by K. Narayanasvami Aiyar | 1914 | 5,729 words
This is the English translation of the Subala Upanishad (belonging to the Shukla Yajurveda): a minor Sanskrit treatise selected amongst a collection 108 extant upanishads, dating to at least the 1st millennium BC. The Subala-upanishad is presented in the form of a dialogue between Raikva (Subala) and Prajapati. It discusses various topics, such as...
Chapter I (first khaṇḍa)
Then he (Raikva) asked: "What was at first?" To which (He the Lord) replied:
"There was neither Sat nor asat nor Sat-asat. From it, tamas (darkness) was evolved. From tamas came bhūtādi; from bhūtādi came ākāś, from ākāś, vāyu; from vāyu, agni (fire); from agni, āpas (water); and from āpas, pṛthivī (earth). Then it became an egg. After remaining so for one (divine) year, it split into two and became earth below, the ākāś above and in the midst, the infinite Puruṣa of a divine form of myriads of heads, eyes, feet and hands. Prior to the bhūtas (elements), he had evolved Mṛtyu (time or death) of three letters, three heads, and three feet, and having a khaṇḍa-paraśu (broken axe). To him, Brahma (the Puruṣa) spoke. He entered Brahma himself and evolved mentally the seven sons and these Havirāts (or sons) as well as the seven prajāpatis (progenitors). Brāhmaṇas were born from His mouth, Kṣattriyas from His hands, Vaiśyas from His thighs, and from the feet were born the Śudras. The moon was born from His manas (mind), the sun from His eyes, vāyu from (His) ears and prāṇas from (His) heart. Thus all things were born."

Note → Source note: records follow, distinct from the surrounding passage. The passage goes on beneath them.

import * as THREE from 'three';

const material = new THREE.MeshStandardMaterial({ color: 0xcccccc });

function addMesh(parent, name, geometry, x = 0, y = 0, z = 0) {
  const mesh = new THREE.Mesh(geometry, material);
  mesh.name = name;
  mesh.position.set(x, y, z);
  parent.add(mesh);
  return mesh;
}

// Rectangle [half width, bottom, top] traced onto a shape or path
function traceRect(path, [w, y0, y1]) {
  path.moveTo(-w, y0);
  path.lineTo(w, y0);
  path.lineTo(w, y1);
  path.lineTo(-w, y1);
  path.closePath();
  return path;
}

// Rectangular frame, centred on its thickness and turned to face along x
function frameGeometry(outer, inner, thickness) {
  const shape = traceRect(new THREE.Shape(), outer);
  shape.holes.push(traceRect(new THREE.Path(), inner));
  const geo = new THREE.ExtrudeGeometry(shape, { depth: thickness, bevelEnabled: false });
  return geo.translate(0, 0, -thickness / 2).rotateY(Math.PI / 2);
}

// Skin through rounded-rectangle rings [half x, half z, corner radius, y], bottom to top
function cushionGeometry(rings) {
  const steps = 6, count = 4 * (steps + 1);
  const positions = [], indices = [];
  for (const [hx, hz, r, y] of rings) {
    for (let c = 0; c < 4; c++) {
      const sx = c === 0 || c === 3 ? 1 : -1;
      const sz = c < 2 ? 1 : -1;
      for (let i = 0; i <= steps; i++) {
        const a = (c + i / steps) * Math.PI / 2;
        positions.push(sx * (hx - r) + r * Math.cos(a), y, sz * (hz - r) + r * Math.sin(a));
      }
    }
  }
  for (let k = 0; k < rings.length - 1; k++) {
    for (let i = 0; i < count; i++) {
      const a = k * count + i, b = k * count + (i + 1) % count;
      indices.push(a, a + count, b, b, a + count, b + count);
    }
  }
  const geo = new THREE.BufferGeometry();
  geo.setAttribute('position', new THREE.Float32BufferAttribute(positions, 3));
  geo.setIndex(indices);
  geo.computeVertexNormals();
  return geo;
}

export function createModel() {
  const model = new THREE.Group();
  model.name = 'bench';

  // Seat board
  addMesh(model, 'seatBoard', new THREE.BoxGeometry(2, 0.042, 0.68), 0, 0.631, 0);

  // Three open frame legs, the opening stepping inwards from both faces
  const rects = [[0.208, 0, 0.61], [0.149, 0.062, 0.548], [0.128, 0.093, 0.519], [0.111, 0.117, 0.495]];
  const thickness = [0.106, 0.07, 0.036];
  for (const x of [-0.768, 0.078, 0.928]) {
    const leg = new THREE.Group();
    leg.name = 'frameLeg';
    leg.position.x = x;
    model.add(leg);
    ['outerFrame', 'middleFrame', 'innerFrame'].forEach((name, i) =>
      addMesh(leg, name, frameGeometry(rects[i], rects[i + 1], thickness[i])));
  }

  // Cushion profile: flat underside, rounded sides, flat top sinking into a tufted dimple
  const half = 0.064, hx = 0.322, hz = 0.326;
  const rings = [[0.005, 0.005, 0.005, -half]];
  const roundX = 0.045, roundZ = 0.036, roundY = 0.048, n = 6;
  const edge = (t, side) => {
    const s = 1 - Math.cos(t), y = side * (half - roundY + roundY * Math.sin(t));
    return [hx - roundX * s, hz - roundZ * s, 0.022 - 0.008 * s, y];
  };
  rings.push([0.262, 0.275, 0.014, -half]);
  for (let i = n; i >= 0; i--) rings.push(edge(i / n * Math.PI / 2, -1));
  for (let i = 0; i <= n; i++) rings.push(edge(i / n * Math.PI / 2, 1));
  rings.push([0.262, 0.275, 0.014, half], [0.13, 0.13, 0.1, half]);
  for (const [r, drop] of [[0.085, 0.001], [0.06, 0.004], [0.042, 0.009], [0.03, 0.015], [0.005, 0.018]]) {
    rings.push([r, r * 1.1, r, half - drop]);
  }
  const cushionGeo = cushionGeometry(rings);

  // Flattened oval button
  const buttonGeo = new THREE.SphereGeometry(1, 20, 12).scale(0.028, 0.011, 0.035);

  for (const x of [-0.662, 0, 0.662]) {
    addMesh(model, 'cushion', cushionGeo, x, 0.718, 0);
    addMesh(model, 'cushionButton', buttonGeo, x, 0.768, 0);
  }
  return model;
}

Footnotes and references:
In the Chāndogya Upaniṣad, Raikva is said to be the imparter of Samvargavidyā.
The absolute (Parabrahman) is neither Sat (Be-ness) nor asaṭ (not-Be-ness) nor a commingling of both. It is neither spirit nor matter nor a commingling of both.
Bhūtādi is tāmasa ahaṅkāra according to Viṣṇu Purāṇa.

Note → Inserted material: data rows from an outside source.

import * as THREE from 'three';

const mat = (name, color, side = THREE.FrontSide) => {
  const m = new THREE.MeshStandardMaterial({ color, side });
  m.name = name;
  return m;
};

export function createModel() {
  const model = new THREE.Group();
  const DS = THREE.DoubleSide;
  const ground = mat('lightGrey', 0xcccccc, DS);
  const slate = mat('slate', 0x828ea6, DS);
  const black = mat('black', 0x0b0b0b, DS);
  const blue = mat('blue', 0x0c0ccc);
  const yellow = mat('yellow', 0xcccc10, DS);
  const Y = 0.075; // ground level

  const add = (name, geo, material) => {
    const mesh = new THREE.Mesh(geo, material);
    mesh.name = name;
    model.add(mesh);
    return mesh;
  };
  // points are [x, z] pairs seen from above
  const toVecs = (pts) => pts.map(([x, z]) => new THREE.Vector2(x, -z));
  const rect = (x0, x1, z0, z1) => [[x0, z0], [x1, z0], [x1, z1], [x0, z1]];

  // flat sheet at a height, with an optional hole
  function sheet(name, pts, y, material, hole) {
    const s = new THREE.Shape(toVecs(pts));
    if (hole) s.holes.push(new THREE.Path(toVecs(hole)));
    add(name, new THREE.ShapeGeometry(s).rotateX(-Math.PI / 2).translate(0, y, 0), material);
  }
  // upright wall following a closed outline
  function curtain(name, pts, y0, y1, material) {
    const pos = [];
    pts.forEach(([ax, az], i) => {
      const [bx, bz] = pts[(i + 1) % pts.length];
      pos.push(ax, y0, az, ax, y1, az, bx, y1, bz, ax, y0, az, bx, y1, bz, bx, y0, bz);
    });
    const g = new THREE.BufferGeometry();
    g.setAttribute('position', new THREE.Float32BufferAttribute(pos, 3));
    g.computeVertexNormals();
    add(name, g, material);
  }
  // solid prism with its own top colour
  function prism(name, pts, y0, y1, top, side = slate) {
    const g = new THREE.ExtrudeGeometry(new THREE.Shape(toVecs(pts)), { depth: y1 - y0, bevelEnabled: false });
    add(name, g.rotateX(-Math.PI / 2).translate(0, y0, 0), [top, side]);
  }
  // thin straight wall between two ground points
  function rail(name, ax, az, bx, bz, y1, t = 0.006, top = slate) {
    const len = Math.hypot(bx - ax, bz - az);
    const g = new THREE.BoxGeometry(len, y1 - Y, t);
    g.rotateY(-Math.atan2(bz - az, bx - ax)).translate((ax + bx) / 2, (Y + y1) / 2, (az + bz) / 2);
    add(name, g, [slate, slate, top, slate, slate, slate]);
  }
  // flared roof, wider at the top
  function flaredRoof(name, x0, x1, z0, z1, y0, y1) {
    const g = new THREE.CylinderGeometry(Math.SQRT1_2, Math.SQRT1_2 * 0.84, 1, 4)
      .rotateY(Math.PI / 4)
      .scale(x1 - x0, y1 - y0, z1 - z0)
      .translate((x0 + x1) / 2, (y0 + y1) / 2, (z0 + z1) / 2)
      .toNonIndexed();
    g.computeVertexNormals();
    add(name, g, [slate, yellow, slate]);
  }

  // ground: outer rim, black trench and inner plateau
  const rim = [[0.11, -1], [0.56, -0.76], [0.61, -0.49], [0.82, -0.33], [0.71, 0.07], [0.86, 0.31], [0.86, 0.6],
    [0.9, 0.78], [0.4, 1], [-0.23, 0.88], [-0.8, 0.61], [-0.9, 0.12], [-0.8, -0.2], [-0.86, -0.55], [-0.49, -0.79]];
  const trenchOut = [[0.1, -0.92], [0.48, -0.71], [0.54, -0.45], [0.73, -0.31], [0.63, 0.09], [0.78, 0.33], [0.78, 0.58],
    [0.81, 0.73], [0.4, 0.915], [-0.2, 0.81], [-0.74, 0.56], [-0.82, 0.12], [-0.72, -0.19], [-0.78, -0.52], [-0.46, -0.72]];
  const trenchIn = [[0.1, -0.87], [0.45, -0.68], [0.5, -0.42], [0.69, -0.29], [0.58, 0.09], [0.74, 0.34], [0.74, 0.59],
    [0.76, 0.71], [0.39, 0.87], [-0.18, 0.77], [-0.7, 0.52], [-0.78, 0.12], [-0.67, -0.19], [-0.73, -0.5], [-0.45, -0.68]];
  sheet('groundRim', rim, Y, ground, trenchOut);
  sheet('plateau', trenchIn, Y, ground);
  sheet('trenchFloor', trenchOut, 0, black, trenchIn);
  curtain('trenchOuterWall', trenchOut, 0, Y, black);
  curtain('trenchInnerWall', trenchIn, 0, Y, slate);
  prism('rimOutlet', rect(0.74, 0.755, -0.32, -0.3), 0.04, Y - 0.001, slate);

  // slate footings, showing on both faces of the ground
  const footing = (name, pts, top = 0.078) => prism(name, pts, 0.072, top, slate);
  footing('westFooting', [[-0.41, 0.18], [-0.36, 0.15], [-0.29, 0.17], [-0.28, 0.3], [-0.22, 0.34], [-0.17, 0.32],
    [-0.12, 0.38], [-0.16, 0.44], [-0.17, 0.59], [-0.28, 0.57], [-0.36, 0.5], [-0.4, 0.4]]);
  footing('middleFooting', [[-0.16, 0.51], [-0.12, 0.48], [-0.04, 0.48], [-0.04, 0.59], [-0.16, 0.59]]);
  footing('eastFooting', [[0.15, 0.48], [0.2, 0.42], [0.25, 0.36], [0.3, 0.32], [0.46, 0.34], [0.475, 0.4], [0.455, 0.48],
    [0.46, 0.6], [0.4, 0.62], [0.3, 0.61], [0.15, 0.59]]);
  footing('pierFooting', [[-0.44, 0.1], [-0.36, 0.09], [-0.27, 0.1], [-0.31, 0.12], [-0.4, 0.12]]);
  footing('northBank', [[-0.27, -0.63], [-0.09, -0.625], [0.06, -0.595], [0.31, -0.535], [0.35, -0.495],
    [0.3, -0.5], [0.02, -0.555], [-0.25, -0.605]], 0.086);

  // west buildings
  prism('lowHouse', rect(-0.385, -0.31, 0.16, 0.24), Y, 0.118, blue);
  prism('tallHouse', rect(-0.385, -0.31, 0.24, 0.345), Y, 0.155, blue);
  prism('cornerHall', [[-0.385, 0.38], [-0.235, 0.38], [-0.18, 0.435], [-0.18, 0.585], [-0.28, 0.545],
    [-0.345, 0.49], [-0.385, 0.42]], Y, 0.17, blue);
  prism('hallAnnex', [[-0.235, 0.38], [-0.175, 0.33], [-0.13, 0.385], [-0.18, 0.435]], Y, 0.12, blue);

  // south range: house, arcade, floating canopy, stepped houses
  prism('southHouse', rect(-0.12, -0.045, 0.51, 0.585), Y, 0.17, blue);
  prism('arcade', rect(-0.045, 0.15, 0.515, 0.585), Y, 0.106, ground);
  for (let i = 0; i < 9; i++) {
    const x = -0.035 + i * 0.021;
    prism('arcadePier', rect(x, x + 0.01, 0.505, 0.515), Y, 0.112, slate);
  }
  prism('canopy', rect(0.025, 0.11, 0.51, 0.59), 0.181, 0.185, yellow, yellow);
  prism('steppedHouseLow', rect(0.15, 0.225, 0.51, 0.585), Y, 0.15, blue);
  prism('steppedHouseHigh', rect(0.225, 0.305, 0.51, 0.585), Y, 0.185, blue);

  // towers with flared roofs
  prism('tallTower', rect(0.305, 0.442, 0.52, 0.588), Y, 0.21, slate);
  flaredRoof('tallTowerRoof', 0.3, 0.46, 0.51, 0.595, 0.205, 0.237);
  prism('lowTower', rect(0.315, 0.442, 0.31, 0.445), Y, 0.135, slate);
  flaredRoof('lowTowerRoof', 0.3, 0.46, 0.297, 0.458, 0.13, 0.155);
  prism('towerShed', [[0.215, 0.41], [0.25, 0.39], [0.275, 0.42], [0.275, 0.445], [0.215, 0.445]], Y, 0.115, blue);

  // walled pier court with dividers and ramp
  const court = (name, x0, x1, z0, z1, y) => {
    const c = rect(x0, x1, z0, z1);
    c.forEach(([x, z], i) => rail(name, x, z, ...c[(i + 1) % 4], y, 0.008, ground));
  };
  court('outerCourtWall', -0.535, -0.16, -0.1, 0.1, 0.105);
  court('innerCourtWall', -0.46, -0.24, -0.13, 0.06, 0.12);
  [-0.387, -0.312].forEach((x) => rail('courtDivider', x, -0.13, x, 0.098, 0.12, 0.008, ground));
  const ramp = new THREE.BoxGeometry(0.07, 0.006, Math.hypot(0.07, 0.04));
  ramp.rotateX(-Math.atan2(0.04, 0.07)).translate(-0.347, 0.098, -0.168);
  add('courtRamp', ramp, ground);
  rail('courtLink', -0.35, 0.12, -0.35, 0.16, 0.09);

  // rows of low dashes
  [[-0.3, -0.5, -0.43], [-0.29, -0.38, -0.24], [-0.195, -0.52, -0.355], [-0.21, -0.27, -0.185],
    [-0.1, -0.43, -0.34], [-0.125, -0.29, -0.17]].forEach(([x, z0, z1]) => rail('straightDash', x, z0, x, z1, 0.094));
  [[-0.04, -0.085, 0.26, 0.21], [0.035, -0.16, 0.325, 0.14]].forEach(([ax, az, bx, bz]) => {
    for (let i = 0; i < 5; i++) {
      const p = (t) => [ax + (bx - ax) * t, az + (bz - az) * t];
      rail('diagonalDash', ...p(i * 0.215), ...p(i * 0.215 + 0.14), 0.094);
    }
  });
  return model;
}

"Above and below" refers not to the position but only to the state, of matter, gross or subtle. "In the midst" implies that ākāś and earth are soaked in and with spirit.
This refers to the first triune manifestation of Purusha or spirit through time when only there is activity, Mṛtyu or Kāla is the first manifestation whereas Yama (or the God of death) is the secondary one dealing with the death of creatures lower down.
Khaṇḍa means divided or with parts. Parasu literally injuring another. Hence Mṛtyu with his khaṇḍa-parasu divided eternal time into its parts and conditions the absolute through primordial matter. In the Purāṇas and other books, Mṛtyu and Yama are represented as having an axe broken in a conflict.
This refers to the septenary manifestation from the triune one; also to the sub-septenary ones.
In other words beings of Sattva, Rajas and Tamas and an admixture of these were born.